___ Provided information
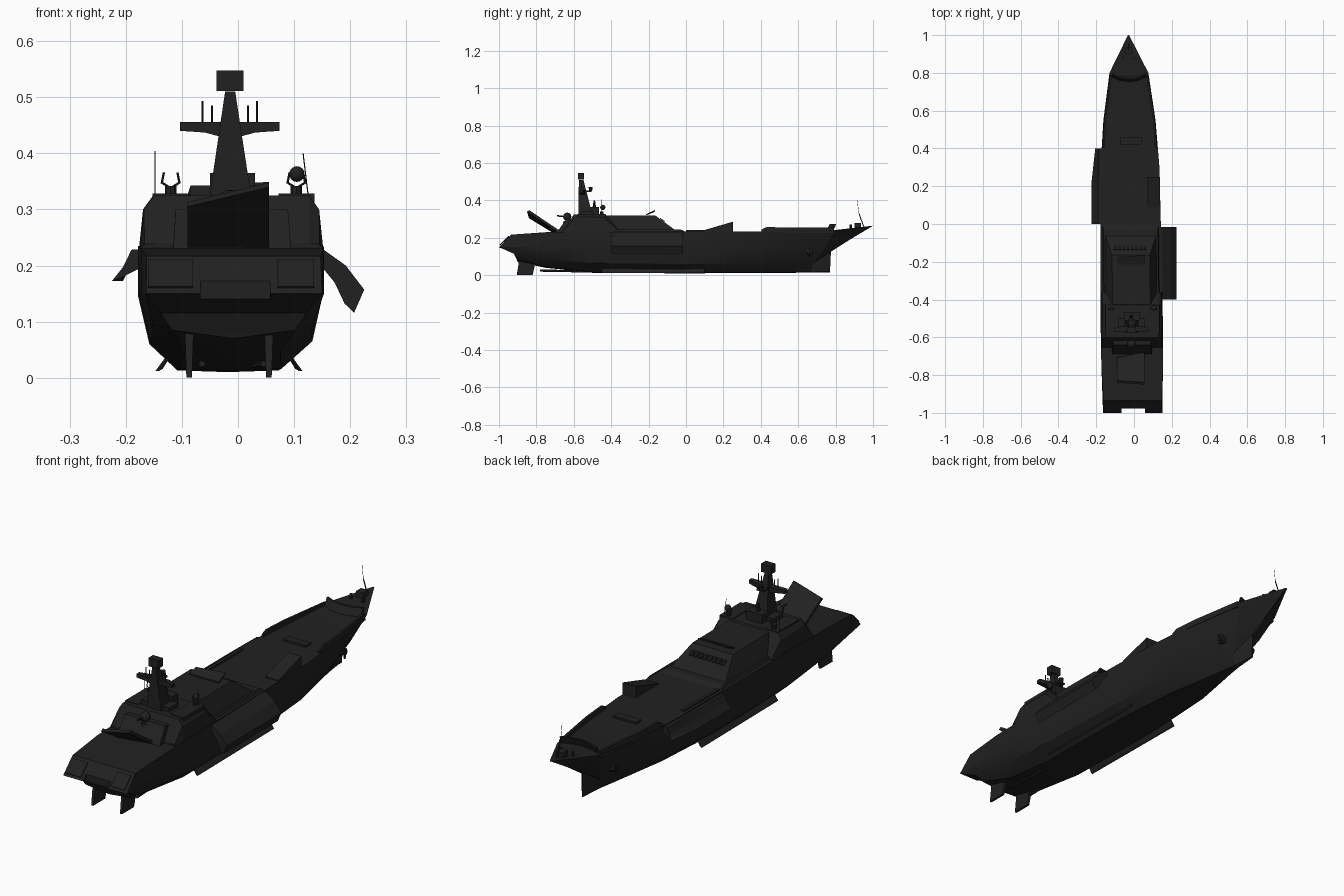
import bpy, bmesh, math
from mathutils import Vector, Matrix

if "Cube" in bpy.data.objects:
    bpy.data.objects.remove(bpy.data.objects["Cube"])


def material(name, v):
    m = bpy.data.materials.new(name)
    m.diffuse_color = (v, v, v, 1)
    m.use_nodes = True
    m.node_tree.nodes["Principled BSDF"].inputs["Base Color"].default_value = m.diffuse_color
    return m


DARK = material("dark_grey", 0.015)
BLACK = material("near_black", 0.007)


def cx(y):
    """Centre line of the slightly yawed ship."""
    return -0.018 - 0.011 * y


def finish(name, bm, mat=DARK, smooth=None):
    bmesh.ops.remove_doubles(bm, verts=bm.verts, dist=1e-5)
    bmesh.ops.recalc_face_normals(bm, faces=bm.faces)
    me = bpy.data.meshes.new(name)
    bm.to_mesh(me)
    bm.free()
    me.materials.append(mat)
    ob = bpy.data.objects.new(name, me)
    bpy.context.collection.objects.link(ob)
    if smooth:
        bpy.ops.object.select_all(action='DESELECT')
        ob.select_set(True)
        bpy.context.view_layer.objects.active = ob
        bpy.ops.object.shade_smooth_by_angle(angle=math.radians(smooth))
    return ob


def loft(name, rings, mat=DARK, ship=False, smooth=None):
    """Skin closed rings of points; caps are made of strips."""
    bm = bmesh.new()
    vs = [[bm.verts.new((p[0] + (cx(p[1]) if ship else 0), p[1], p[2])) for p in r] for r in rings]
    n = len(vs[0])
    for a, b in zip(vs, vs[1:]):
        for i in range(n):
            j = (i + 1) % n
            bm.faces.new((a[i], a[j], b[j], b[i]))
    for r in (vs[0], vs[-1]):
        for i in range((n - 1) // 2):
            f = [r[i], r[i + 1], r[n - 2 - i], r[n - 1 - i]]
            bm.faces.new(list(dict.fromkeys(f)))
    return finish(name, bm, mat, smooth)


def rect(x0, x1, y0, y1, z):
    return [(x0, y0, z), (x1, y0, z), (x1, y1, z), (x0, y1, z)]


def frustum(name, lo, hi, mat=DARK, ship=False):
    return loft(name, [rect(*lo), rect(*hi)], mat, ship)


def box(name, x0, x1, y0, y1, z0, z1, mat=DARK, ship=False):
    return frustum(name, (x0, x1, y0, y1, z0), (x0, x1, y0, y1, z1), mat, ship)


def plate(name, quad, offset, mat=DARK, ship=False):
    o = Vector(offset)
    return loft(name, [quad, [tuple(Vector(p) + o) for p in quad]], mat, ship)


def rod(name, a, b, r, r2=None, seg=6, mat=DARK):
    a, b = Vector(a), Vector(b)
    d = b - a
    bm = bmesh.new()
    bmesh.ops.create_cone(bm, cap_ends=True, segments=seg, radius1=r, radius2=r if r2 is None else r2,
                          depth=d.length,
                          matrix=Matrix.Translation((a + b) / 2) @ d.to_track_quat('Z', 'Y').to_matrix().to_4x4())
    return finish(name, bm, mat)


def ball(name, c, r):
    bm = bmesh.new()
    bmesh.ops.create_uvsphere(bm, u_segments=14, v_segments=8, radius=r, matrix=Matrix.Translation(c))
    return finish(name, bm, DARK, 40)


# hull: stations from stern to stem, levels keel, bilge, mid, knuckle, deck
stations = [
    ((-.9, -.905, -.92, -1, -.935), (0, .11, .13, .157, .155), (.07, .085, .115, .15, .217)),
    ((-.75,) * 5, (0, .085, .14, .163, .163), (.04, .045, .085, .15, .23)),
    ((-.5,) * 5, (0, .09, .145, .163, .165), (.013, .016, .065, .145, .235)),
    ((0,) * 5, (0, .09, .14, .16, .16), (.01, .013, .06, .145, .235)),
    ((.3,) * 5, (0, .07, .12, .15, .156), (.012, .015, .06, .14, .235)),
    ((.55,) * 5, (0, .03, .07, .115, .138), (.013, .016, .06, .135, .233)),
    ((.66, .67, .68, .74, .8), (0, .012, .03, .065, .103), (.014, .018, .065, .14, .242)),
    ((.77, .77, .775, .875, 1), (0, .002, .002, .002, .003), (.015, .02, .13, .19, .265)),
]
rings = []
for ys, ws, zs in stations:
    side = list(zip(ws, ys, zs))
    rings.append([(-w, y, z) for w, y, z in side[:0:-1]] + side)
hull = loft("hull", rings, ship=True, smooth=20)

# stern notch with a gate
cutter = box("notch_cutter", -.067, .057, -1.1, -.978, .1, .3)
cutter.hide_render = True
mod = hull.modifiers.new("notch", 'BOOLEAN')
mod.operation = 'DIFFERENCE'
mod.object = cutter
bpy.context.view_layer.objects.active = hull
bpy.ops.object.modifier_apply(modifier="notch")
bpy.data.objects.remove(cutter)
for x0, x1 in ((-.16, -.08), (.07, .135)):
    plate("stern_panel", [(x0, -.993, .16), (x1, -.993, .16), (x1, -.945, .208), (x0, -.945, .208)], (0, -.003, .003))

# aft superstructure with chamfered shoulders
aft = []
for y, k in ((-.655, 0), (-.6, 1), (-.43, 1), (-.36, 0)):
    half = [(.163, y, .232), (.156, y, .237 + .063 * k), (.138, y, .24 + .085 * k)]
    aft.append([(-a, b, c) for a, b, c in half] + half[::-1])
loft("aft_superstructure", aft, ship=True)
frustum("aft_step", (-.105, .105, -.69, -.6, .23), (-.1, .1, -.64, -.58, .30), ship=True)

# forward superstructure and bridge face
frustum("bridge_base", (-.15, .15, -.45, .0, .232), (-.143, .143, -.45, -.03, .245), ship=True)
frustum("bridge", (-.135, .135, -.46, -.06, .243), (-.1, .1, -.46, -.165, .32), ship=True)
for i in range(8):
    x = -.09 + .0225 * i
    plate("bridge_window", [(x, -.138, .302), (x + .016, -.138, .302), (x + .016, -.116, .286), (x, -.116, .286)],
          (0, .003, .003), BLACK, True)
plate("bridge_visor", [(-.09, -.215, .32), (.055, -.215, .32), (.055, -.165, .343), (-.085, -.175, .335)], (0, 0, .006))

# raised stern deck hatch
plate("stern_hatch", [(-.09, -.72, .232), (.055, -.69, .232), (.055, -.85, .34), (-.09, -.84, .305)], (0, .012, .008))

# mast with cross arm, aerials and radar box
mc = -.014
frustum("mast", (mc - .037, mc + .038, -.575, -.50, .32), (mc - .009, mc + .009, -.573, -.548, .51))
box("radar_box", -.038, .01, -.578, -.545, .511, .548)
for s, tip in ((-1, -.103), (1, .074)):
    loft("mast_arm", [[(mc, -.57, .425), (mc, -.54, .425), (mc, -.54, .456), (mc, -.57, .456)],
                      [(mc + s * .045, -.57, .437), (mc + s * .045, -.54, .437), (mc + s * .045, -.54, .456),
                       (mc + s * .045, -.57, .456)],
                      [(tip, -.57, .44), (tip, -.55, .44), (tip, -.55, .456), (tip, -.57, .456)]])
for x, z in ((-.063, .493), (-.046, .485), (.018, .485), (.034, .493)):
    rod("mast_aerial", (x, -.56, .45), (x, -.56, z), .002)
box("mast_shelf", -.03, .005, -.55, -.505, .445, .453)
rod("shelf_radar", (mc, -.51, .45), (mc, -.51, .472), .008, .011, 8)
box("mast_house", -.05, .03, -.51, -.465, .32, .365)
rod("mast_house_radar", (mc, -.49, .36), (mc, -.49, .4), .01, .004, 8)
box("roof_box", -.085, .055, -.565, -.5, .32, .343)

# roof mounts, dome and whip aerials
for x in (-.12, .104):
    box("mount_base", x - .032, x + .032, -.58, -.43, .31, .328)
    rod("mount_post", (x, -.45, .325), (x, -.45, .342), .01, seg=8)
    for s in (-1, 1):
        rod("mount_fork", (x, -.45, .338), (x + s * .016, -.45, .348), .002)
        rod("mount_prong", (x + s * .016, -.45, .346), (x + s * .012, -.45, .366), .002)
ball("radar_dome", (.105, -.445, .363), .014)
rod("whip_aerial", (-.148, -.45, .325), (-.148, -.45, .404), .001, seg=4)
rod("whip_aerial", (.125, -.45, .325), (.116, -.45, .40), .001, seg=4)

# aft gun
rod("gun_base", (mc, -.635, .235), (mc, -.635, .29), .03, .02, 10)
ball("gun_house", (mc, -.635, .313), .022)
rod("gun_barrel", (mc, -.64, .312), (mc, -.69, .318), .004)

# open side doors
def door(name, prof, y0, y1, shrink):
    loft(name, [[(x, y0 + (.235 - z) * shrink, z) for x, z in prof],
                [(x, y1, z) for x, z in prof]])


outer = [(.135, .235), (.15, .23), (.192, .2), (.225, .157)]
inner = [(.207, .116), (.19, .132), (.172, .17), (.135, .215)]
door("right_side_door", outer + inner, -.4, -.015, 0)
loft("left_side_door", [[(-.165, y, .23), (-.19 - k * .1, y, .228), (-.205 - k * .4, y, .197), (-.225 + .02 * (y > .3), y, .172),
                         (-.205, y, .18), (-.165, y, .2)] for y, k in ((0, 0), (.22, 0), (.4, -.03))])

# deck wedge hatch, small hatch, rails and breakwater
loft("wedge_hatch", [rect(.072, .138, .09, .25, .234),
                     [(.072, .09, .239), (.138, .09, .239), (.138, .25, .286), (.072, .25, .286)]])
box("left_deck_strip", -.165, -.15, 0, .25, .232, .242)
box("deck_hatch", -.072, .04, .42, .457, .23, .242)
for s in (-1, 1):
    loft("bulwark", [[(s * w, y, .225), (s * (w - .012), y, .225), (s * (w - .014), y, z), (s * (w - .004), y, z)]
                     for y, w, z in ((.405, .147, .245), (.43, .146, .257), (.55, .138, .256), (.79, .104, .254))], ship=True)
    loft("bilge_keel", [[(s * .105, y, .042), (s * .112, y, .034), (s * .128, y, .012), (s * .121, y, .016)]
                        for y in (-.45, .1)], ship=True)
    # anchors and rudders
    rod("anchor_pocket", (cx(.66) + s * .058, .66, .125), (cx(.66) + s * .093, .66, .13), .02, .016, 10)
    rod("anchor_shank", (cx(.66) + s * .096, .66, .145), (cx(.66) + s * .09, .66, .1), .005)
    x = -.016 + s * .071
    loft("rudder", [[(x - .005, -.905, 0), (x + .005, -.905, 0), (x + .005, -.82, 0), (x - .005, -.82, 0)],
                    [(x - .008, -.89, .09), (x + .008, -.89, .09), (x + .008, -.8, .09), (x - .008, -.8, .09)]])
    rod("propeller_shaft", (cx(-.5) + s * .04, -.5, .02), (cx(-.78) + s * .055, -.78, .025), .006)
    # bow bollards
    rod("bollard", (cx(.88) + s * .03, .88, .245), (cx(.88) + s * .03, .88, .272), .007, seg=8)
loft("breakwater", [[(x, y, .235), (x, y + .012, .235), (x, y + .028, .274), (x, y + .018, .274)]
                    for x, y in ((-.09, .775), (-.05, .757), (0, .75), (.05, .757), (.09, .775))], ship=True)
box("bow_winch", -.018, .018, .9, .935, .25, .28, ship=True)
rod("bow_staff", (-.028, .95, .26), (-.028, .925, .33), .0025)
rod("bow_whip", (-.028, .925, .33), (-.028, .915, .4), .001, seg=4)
______
▶ Problem details:
Everything from the line containing "for s, tip in" through the line containing "-.56, z), .002)" in the material above should be retyped exactly, both ends included, and nothing more.

▶ Exercise result:
for s, tip in ((-1, -.103), (1, .074)):
    loft("mast_arm", [[(mc, -.57, .425), (mc, -.54, .425), (mc, -.54, .456), (mc, -.57, .456)],
                      [(mc + s * .045, -.57, .437), (mc + s * .045, -.54, .437), (mc + s * .045, -.54, .456),
                       (mc + s * .045, -.57, .456)],
                      [(tip, -.57, .44), (tip, -.55, .44), (tip, -.55, .456), (tip, -.57, .456)]])
for x, z in ((-.063, .493), (-.046, .485), (.018, .485), (.034, .493)):
    rod("mast_aerial", (x, -.56, .45), (x, -.56, z), .002)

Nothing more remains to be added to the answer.